Anyone who has shopped for children’s’ clothes online or in person in major brands has had to make the choice. Boy or girl? There is no room for middle ground or wavering. Make your choice and move on, we already made the rest of the choices for you and your kid. Trucks are for boys, kittens are for girls. Pink is strictly for girls and also purple. Sneaking into the girl’s section to get my son a yellow shirt with cats on it (because he happens to like them) feels like stealing. These messages clothing carries imprint on our children and shape their identities for the rest of their lives. Estimating the size of the problem is the first step to addressing it. In this post from the Gendered series I tackle the question of how biased our kids’ clothes really are, using data of course.
I collected data on kids’ t-shirts from three large brands of affordable kids clothing with online catalogues – Carter’s, Target and Old Navy – for ages 1-7 y.o.. Using the catalogues, I recorded the colors of and images and words printed on hundreds of t-shirts sold online for boys and girls by these brands. [Please note that data collection was done in Dec 2020 and offerings might have changed since then].
Below you see the distribution of the colors for boys and girls in the three brands. In all three, boys have a lot more blue, green, red, orange and gray t-shirts than girls. While girls have a lot more pink, purple and white/beige t-shirts than boys. The differences are particularly pronounced in purple (there are NO boys’ t-shirts in purple in any of the brands), white and pink.
Grouping boys’ majority colors (blue, green, red, orange & gray) and girls’ majority colors (pink, purple and white/beige) reveals another interesting trend. Girls have a greater variety of options than boys. Girls’ majority colors are less than 11% of the offerings for boys in the three brands, with only 4% in Old Navy. This confirms that gender progress is a one-way street. It’s OK for girls to be like boys, but it’s a lot less acceptable for boys to be girly. While girls are moving forward, boys are still stuck in a tighter mold. Out of the three brands, it looks like Carter’s is the most balanced, while Old Navy is the most biased.
Colors are just the beginning. Many of the kids’ t-shirts also sport colorful graphics. Here the situation is even more severe. For Carter’s, the most balanced of the brands (based on colors), the differences in the topics of the t-shirt graphics between genders is stark. 61% of boys’ t-shirts feature dinosaurs or vehicles in comparison to only 5% of girls’ t-shirts. 28% of girls’ t-shirts show flowers. How many boys’ t-shirts show flowers? None. Same goes to cats, butterflies and unicorns. You can’t find those on boys’ t-shirts. Girls’ on the other hand are deprived of sharks, robots and superheroes.
And when you do find dinosaurs on girls’ t-shirts, they are combined with hearts and rainbows and pink, and are restricted to friendly herbivores.
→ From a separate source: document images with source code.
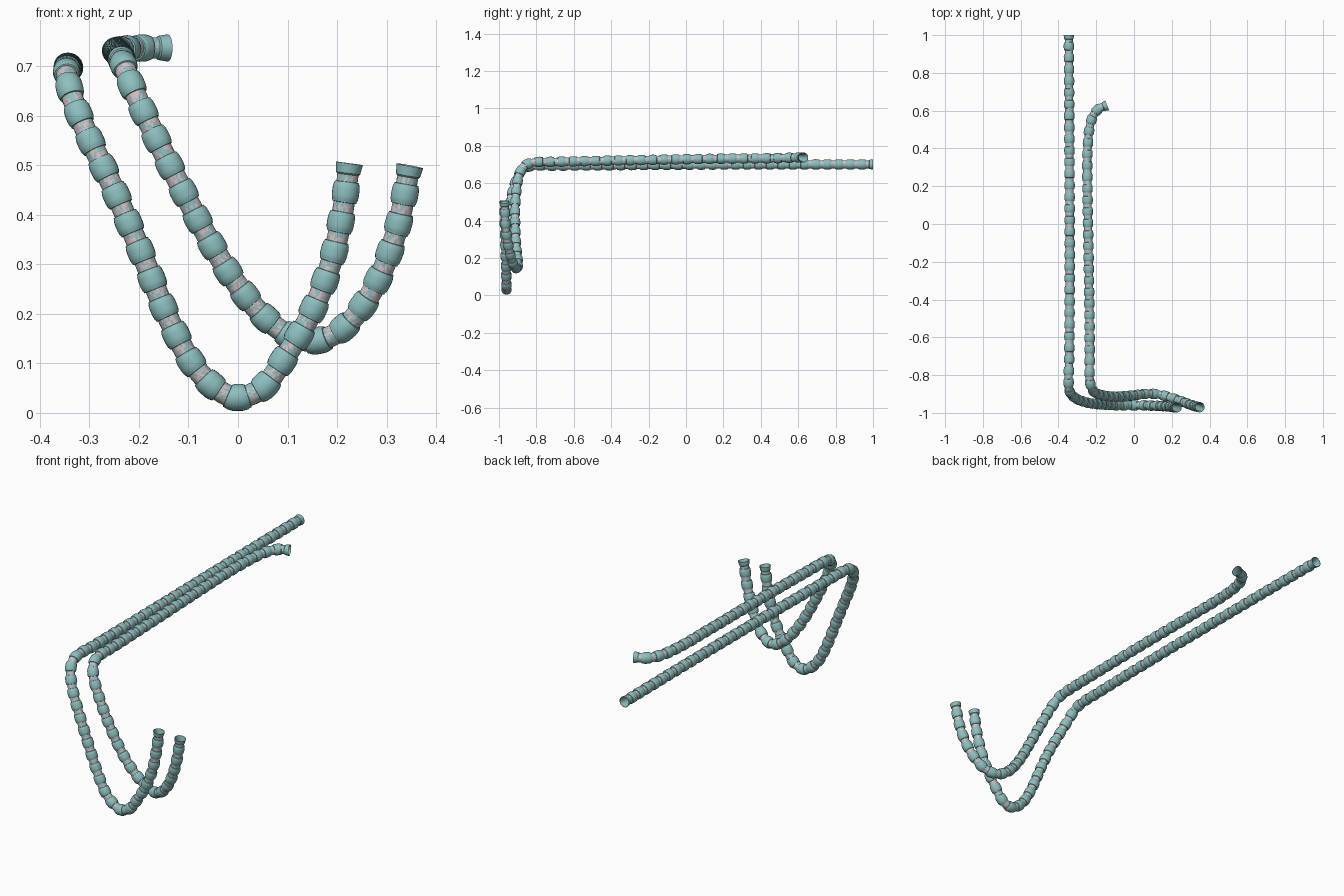
import bpy, bmesh, math, random
from mathutils import Vector

if "Cube" in bpy.data.objects:
    bpy.data.objects.remove(bpy.data.objects["Cube"])

random.seed(4)
SIDES = 24
PITCH = 0.061
R_NECK, R_BODY, R_BORE = 0.0215, 0.0275, 0.0185


def material(name, color):
    m = bpy.data.materials.new(name)
    m.diffuse_color = color
    m.use_nodes = True
    m.node_tree.nodes["Principled BSDF"].inputs["Base Color"].default_value = m.diffuse_color
    return m


TEAL = material("teal_shell", (0.27, 0.52, 0.52, 1))
PINK = material("pink_lining", (0.72, 0.52, 0.55, 1))


def smooth_path(points, steps=24):
    """Catmull-Rom through the points, with cumulative length."""
    p = [Vector(q) for q in points]
    p = [2 * p[0] - p[1]] + p + [2 * p[-1] - p[-2]]
    out = []
    for a, b, c, d in zip(p, p[1:], p[2:], p[3:]):
        # centripetal knots avoid overshoot between uneven points
        t1 = (b - a).length ** 0.5
        t2 = t1 + (c - b).length ** 0.5
        t3 = t2 + (d - c).length ** 0.5
        for k in range(steps):
            t = t1 + (t2 - t1) * k / steps
            a1 = a.lerp(b, t / t1)
            a2 = b.lerp(c, (t - t1) / (t2 - t1))
            a3 = c.lerp(d, (t - t2) / (t3 - t2))
            b1 = a1.lerp(a2, t / t2)
            b2 = a2.lerp(a3, (t - t1) / (t3 - t1))
            out.append(b1.lerp(b2, (t - t1) / (t2 - t1)))
    out.append(p[-2])
    length = [0.0]
    for a, b in zip(out, out[1:]):
        length.append(length[-1] + (b - a).length)
    return out, length


def frames(path):
    """Parallel-transported tangent and side vectors."""
    tans = []
    for i in range(len(path)):
        tans.append((path[min(i + 1, len(path) - 1)] - path[max(i - 1, 0)]).normalized())
    side = tans[0].cross(Vector((0, 0, 1))).normalized()
    sides = []
    for t in tans:
        side = (side - t * side.dot(t)).normalized()
        sides.append(side)
    return tans, sides


def make_hose(name, points):
    path, length = smooth_path(points)
    tans, sides = frames(path)
    total = length[-1]
    flare = 0.028
    count = round((total - 2 * flare) / PITCH)
    pitch = (total - 2 * flare) / count

    # profile: flared mouth, repeating beads, flared mouth, then the bore back
    prof = [(0, 0.0275, 0), (0.020, 0.0245, 0), (0.023, R_NECK, 0)]
    for n in range(count):
        s = flare + n * pitch
        prof += [(s + pitch * f, r, neck) for f, r, neck in (
            (0.0, R_NECK, 1), (0.16, R_NECK, 0), (0.17, 0.0245, 0), (0.23, 0.0252, 0),
            (0.27, 0.0265, 0), (0.40, R_BODY, 0), (0.62, R_BODY, 0), (0.75, 0.0265, 0),
            (0.79, 0.0252, 0), (0.84, 0.0245, 0), (0.85, R_NECK, 1))]
    prof += [(total - 0.023, R_NECK, 0), (total - 0.020, 0.0245, 0), (total, 0.0275, 0)]
    prof += [(total, 0.0255, 0), (total - 0.022, R_BORE, 0)]
    prof += [(total - flare - (n + 0.5) * pitch, R_BORE, 0) for n in range(count)]
    prof += [(0.022, R_BORE, 0), (0, 0.0255, 0)]

    bm = bmesh.new()
    rings = []
    for s, r, _ in prof:
        i = 0
        while i < len(length) - 2 and length[i + 1] < s:
            i += 1
        f = (s - length[i]) / max(length[i + 1] - length[i], 1e-9)
        c = path[i].lerp(path[i + 1], f)
        t = tans[i].lerp(tans[i + 1], f).normalized()
        u = sides[i].lerp(sides[i + 1], f)
        u = (u - t * u.dot(t)).normalized()
        v = t.cross(u)
        rings.append([bm.verts.new(c + r * (math.cos(a) * u + math.sin(a) * v))
                      for a in (2 * math.pi * k / SIDES for k in range(SIDES))])
    necks = []
    for j in range(len(rings)):
        a, b = rings[j], rings[(j + 1) % len(rings)]
        for k in range(SIDES):
            m = (k + 1) % SIDES
            face = bm.faces.new((a[k], a[m], b[m], b[k]))
            if prof[j][2]:
                necks.append(face)
    # broken pink patches on the necks
    tris = bmesh.ops.triangulate(bm, faces=necks)["faces"]
    for face in tris:
        face.material_index = int(random.random() < 0.5)
    bmesh.ops.recalc_face_normals(bm, faces=bm.faces[:])

    me = bpy.data.meshes.new(name)
    bm.to_mesh(me)
    bm.free()
    me.materials.append(TEAL)
    me.materials.append(PINK)
    ob = bpy.data.objects.new(name, me)
    bpy.context.collection.objects.link(ob)
    bpy.ops.object.select_all(action='DESELECT')
    bpy.context.view_layer.objects.active = ob
    ob.select_set(True)
    bpy.ops.object.shade_smooth_by_angle(angle=math.radians(35))
    return ob


# long hose: straight run, drops at the front, loops up again
make_hose("long_hose", [
    (-0.345, 1.0, 0.70), (-0.342, 0.4, 0.70), (-0.34, -0.2, 0.697), (-0.343, -0.70, 0.693),
    (-0.346, -0.82, 0.692), (-0.345, -0.868, 0.677), (-0.335, -0.898, 0.638),
    (-0.305, -0.925, 0.565), (-0.25, -0.945, 0.45), (-0.20, -0.953, 0.335),
    (-0.14, -0.957, 0.19), (-0.09, -0.96, 0.097), (-0.045, -0.96, 0.05), (-0.005, -0.96, 0.031),
    (0.045, -0.96, 0.047), (0.10, -0.962, 0.12), (0.15, -0.964, 0.205),
    (0.19, -0.967, 0.31), (0.212, -0.97, 0.41), (0.225, -0.971, 0.504)])

# short hose: hooked back end, same drop and loop
make_hose("short_hose", [
    (-0.142, 0.628, 0.737), (-0.185, 0.611, 0.737), (-0.215, 0.575, 0.736), (-0.235, 0.51, 0.734),
    (-0.246, 0.38, 0.732), (-0.246, 0.15, 0.73), (-0.238, -0.3, 0.722), (-0.234, -0.70, 0.714),
    (-0.235, -0.81, 0.711), (-0.228, -0.86, 0.695), (-0.21, -0.89, 0.65), (-0.17, -0.906, 0.565),
    (-0.125, -0.913, 0.475), (-0.05, -0.912, 0.335), (0.0, -0.907, 0.257), (0.055, -0.90, 0.192),
    (0.11, -0.90, 0.153), (0.155, -0.908, 0.145), (0.205, -0.923, 0.165), (0.255, -0.94, 0.22),
    (0.295, -0.955, 0.295), (0.325, -0.965, 0.385), (0.347, -0.97, 0.499)])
Boys’ dinosaurs are in vast majority toothy T-rexes and often combined with robots, vehicles or sports for a good measure. Here too we can find evidence of boys having less options than girls. The top three categories of boys’ graphics encompass 71% of boys’ t-shirts. While the top three categories for girls, encompass 51% of girls’ t-shirts. Girls have a greater variety of topics for their t-shirts (15 vs 11, not all shown in the table).
I already showed you the striking differences in wording of boys’ and girls’ magazines. The same unfortunately is true for words appearing on kids’ t-shirts. The most common word on boys’ t-shirts is “Play” while the most common word for girls’ t-shirt is “Love”. Other common words for boys are about action and domination – chomp, rescue, roll, wild, off-road, mvp, champ, dig, ball. Other common words for girls are about relationships – best, bestie, friend, hello.
Wondering how to bring more women into tech? How to have more female executives? Why not start from the beginning. Right now we literally label our children into their roles in their most formative years. What girls see in their clothes is that they are destined for kittens, hearts, friends and flowers, while boys are made for trucks, sports, movement and aggression. These messages in and on our clothes might seem to be small and insignificant, but our world is made of such small and insignificant things that together make up our reality. So what can we do about this? It’s simple, JUST REMOVE THE LABELS: